But, like the opening credits footage, an anonymous tract of urban hinterland shot from a moving train, the tales in Run mostly just rolled past, a diorama of life in the underclass. Such character as could be glimpsed was down to some good performances, in particular from Neil Maskell as Carol's terrifying ex, and from Lennie James too, who brought dignity as well as pathos to Richard the ex-junkie, and, of course, from Colman (cursed be her name!).

But blimey, Run was an unremittingly bleak view of society. The most vulnerable citizens seemed bound to one another by little more than sleazy obligations, debts and the necessity to try to look unhappier than the other poor blighter in the room. The writing was undercooked and the direction too quick to lean on the soundtrack's strings section for emotion.

Perhaps the scheduling was also to blame for Run's one-eyed vision. It was, as they say, "stripped" across the 10pm slot on four consecutive nights, and perhaps meant to be regarded as four acts of a single drama. The presumption on the part of schedulers would seem to be that this is must-watch telly; the reaction of viewers – okay, the reaction of me – is "What, again? Tomorrow night, and the night after and the night after that!?"

I'm not sure why Christopher Guest is making sitcoms for the BBC – I hope it's not because he can't get any money to make the sweet and funny films that invented the "mockumentary", Spinal Tap, Best in Show, A Mighty Wind. Either way, Family Tree (BBC, Tuesday ***) didn't get off to a convincing start on Tuesday. Again, it's a mockumentary. This time the idea is that we're following Tom (Chris O'Dowd), recently dumped and newly unemployed, as he, um, becomes interested in his family's genealogy. Yes, it's quite slight. Among the virtues of Guest's films is the authenticity of the sub-cultures under scrutiny. Here, the pretext for Tom's mild odyssey was pretty flimsy.

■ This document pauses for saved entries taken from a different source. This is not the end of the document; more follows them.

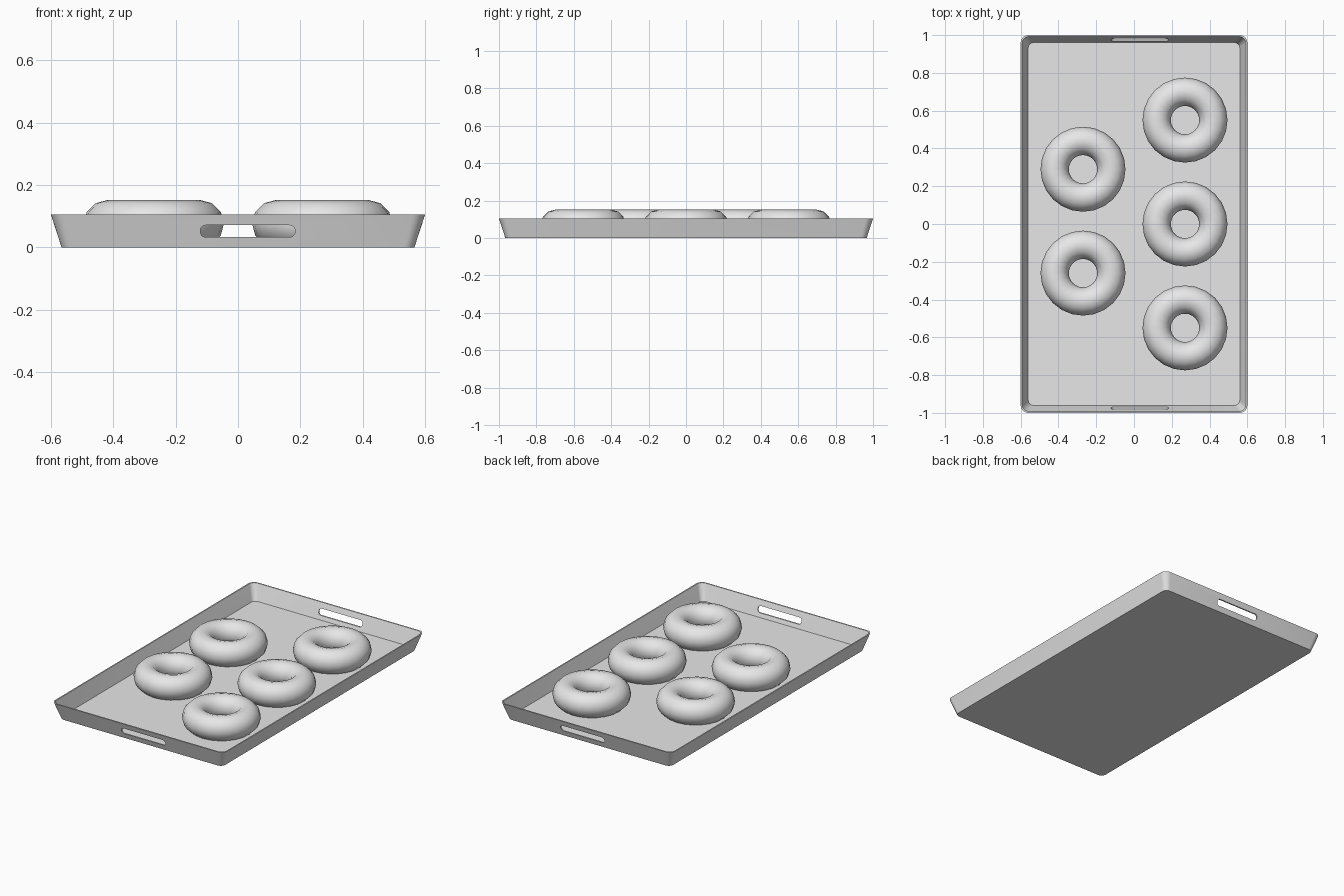
import bpy, bmesh, math

cube = bpy.data.objects.get("Cube")
if cube:
    bpy.data.objects.remove(cube, do_unlink=True)

GREY = (0.8, 0.8, 0.8, 1)
grey = bpy.data.materials.new("light_grey")
grey.diffuse_color = GREY
grey.use_nodes = True
grey.node_tree.nodes["Principled BSDF"].inputs["Base Color"].default_value = GREY


def rounded_rect(hx, hy, r, steps=6):
    """Counter-clockwise outline with rounded corners."""
    points = []
    for corner, (sx, sy) in enumerate([(1, 1), (-1, 1), (-1, -1), (1, -1)]):
        for i in range(steps + 1):
            a = math.pi / 2 * (corner + i / steps)
            points.append((sx * (hx - r) + r * math.cos(a),
                           sy * (hy - r) + r * math.sin(a)))
    return points


def loft(name, loops):
    """Closed solid skinned through a list of vertex loops."""
    bm = bmesh.new()
    rings = [[bm.verts.new(p) for p in loop] for loop in loops]
    n = len(rings[0])
    for a, b in zip(rings, rings[1:]):
        for i in range(n):
            j = (i + 1) % n
            bm.faces.new((a[i], a[j], b[j], b[i]))
    bm.faces.new(rings[0][::-1])
    bm.faces.new(rings[-1])
    bmesh.ops.recalc_face_normals(bm, faces=bm.faces)
    mesh = bpy.data.meshes.new(name)
    bm.to_mesh(mesh)
    bm.free()
    mesh.materials.append(grey)
    obj = bpy.data.objects.new(name, mesh)
    bpy.context.collection.objects.link(obj)
    return obj


def select(obj):
    bpy.ops.object.select_all(action='DESELECT')
    obj.select_set(True)
    bpy.context.view_layer.objects.active = obj


# Tray: flared outer wall, thin rim, inner wall and floor
sections = [(0.566, 0.966, 0.032, 0), (0.6, 1.0, 0.04, 0.105),
            (0.592, 0.992, 0.034, 0.105), (0.56, 0.96, 0.027, 0.008)]
tray = loft("tray", [[(x, y, z) for x, y in rounded_rect(hx, hy, r)]
                     for hx, hy, r, z in sections])

# Handle slots through both end walls
slot = rounded_rect(0.152, 0.019, 0.0175)
cutter = loft("slot_cutter", [[(x + 0.031, y, z + 0.052) for x, z in slot]
                              for y in (-1.2, 1.2)])
cutter.hide_render = True
cut = tray.modifiers.new("handle_slots", 'BOOLEAN')
cut.object = cutter
cut.operation = 'DIFFERENCE'
cut.solver = 'EXACT'
select(tray)
bpy.ops.object.modifier_apply(modifier=cut.name)
bpy.data.objects.remove(cutter, do_unlink=True)
bpy.ops.object.shade_smooth_by_angle(angle=math.radians(30))

# Ring pastries in two staggered rows
rows = {0.27: (0.55, 0, -0.55), -0.27: (0.29, -0.26)}
for x, ys in rows.items():
    for y in ys:
        bpy.ops.mesh.primitive_torus_add(
            location=(x, y, 0.0765), major_radius=0.15, minor_radius=0.075,
            major_segments=24, minor_segments=12)
        ring = bpy.context.object
        ring.name = "ring_pastry"
        ring.data.materials.append(grey)
        bpy.ops.object.shade_smooth()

There were some customarily silly names: Glenn Pfister, Pete Stupples. There were some nice lines, too: Tom's best friend says of him, "I'm a man who enjoys PlayStation in his pants, but five days is, like, two days too long". There was also the wonderful ventriloquist Nina Conti, complete with monkey puppet throughout (even if she did play an annoyingly twee version of herself). Yet finally there was the question as to how Tom, an affable, sensible former civil servant in his thirties with an ex-Beefeater for a father – rather than, say, an indulgent investment banker – was content to gad about happily looking for his ancestors? But I judge too early, it is the first episode after all.

And what is Christopher Guest if not a harbinger of fun?